## EXERCISE DIRECTIONS
When you find the line with "across the top" among the records below, reproduce it and each line after it exactly, ending with the line with "const grey = new".

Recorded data
.....

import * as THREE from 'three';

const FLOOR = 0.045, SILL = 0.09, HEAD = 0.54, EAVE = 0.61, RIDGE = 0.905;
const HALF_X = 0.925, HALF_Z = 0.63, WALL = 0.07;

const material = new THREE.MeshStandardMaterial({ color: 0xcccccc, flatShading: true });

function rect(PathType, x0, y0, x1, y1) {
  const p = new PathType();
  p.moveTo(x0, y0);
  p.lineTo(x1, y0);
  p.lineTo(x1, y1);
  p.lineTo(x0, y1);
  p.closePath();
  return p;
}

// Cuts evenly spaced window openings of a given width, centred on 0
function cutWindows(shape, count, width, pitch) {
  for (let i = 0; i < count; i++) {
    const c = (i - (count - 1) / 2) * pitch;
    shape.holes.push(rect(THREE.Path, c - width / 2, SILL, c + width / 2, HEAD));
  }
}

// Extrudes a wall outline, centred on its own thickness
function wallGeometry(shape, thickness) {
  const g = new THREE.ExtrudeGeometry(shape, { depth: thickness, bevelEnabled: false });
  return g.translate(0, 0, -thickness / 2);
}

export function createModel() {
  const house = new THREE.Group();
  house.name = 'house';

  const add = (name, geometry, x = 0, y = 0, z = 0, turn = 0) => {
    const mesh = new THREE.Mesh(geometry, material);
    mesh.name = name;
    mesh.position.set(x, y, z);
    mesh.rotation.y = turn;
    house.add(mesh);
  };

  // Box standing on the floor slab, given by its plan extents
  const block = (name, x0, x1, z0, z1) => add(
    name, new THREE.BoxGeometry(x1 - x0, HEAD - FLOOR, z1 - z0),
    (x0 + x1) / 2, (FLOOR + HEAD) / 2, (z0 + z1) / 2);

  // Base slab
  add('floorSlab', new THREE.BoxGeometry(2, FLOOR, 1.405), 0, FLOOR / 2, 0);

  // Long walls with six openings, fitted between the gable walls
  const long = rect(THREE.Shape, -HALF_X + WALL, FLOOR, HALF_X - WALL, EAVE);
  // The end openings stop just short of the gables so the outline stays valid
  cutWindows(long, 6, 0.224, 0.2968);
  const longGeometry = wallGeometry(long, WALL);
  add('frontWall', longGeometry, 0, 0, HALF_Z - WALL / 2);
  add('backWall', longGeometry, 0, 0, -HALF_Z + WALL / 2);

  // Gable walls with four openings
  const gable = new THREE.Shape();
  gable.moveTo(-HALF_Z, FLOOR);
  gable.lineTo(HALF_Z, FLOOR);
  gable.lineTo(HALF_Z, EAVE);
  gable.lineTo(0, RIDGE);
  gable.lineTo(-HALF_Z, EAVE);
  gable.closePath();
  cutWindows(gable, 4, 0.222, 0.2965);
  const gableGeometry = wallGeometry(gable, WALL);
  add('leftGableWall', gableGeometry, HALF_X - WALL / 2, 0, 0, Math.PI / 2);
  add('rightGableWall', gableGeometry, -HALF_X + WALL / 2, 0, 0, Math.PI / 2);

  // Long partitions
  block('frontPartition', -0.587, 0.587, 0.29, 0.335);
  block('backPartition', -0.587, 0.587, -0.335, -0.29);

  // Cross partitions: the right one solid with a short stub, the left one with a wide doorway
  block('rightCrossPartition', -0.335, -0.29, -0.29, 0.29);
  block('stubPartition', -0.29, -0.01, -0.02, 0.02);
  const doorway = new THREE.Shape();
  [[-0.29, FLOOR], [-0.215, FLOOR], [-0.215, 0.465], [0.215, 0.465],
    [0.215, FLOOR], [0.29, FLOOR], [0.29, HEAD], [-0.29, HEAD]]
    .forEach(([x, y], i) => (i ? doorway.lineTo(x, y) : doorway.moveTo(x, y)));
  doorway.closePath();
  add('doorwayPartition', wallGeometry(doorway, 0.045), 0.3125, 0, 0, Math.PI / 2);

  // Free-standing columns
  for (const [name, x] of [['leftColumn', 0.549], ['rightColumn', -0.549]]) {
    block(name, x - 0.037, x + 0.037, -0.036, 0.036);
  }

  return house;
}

.....

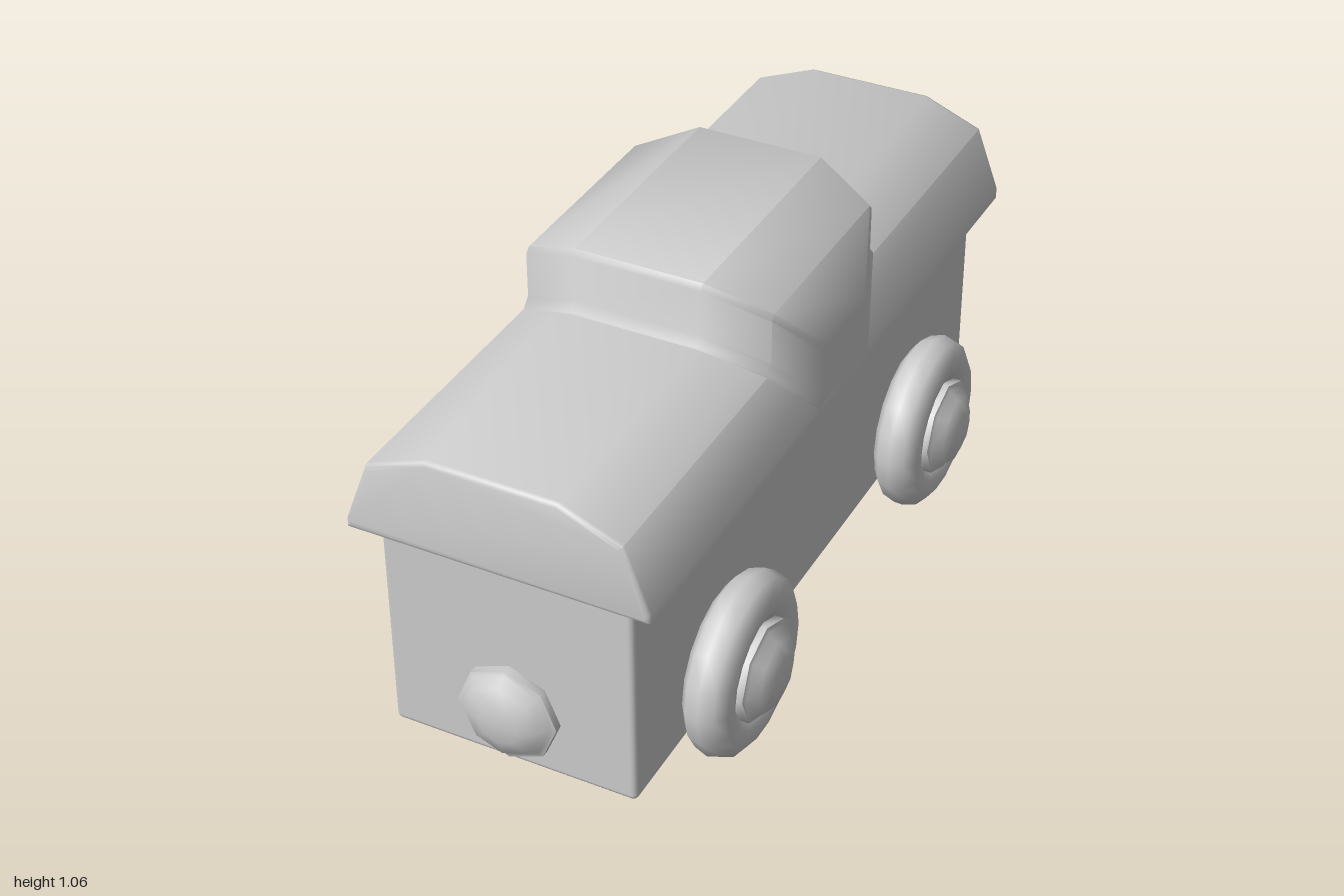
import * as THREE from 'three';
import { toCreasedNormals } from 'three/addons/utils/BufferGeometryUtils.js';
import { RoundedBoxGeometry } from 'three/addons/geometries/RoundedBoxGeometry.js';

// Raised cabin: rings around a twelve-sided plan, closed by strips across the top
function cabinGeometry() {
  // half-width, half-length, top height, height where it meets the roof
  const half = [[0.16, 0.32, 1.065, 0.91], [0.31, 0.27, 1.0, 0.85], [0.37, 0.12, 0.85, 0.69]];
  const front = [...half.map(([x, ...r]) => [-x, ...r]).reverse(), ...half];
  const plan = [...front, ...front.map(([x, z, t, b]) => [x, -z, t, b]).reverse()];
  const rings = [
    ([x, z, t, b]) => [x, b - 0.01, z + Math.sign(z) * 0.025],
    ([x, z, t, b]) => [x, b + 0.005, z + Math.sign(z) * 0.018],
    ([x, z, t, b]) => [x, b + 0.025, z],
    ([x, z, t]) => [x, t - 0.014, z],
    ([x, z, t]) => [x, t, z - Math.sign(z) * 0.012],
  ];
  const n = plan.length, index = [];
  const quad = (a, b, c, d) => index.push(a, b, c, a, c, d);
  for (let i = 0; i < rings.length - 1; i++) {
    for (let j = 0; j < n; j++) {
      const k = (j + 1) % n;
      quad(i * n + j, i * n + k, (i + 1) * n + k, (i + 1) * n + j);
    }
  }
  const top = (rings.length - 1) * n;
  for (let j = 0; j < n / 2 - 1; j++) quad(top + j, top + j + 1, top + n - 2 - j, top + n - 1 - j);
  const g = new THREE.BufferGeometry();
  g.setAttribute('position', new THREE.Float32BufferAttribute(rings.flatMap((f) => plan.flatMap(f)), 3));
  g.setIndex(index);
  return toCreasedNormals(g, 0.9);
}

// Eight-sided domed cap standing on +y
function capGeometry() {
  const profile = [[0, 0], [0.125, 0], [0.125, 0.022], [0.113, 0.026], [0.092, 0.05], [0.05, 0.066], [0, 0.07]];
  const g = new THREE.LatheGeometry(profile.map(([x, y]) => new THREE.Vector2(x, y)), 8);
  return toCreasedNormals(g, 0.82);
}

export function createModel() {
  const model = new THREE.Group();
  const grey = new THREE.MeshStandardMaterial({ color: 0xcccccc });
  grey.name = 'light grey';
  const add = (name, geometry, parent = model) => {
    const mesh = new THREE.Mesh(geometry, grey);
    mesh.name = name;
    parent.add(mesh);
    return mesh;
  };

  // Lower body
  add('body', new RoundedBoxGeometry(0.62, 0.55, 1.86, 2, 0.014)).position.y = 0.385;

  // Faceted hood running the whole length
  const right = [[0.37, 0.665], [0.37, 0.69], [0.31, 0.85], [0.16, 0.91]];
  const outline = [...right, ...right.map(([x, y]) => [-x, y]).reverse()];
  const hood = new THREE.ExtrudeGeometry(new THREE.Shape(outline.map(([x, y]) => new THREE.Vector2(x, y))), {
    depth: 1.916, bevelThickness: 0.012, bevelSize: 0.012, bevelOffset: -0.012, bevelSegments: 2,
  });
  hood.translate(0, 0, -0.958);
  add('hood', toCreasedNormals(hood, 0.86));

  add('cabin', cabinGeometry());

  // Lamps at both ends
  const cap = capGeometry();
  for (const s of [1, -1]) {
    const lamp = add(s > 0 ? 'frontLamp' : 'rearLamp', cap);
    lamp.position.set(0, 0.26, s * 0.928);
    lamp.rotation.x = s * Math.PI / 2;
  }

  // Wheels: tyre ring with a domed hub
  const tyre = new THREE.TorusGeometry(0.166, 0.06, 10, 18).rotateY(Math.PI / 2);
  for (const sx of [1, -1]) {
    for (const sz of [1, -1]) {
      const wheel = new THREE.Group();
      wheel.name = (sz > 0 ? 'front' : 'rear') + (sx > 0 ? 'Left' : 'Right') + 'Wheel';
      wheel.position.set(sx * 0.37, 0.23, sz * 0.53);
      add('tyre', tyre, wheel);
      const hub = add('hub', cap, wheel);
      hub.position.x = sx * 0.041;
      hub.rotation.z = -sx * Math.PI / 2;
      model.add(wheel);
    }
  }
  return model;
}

.....

## ANSWER BOX
// Raised cabin: rings around a twelve-sided plan, closed by strips across the top
function cabinGeometry() {
  // half-width, half-length, top height, height where it meets the roof
  const half = [[0.16, 0.32, 1.065, 0.91], [0.31, 0.27, 1.0, 0.85], [0.37, 0.12, 0.85, 0.69]];
  const front = [...half.map(([x, ...r]) => [-x, ...r]).reverse(), ...half];
  const plan = [...front, ...front.map(([x, z, t, b]) => [x, -z, t, b]).reverse()];
  const rings = [
    ([x, z, t, b]) => [x, b - 0.01, z + Math.sign(z) * 0.025],
    ([x, z, t, b]) => [x, b + 0.005, z + Math.sign(z) * 0.018],
    ([x, z, t, b]) => [x, b + 0.025, z],
    ([x, z, t]) => [x, t - 0.014, z],
    ([x, z, t]) => [x, t, z - Math.sign(z) * 0.012],
  ];
  const n = plan.length, index = [];
  const quad = (a, b, c, d) => index.push(a, b, c, a, c, d);
  for (let i = 0; i < rings.length - 1; i++) {
    for (let j = 0; j < n; j++) {
      const k = (j + 1) % n;
      quad(i * n + j, i * n + k, (i + 1) * n + k, (i + 1) * n + j);
    }
  }
  const top = (rings.length - 1) * n;
  for (let j = 0; j < n / 2 - 1; j++) quad(top + j, top + j + 1, top + n - 2 - j, top + n - 1 - j);
  const g = new THREE.BufferGeometry();
  g.setAttribute('position', new THREE.Float32BufferAttribute(rings.flatMap((f) => plan.flatMap(f)), 3));
  g.setIndex(index);
  return toCreasedNormals(g, 0.9);
}

// Eight-sided domed cap standing on +y
function capGeometry() {
  const profile = [[0, 0], [0.125, 0], [0.125, 0.022], [0.113, 0.026], [0.092, 0.05], [0.05, 0.066], [0, 0.07]];
  const g = new THREE.LatheGeometry(profile.map(([x, y]) => new THREE.Vector2(x, y)), 8);
  return toCreasedNormals(g, 0.82);
}

export function createModel() {
  const model = new THREE.Group();
  const grey = new THREE.MeshStandardMaterial({ color: 0xcccccc });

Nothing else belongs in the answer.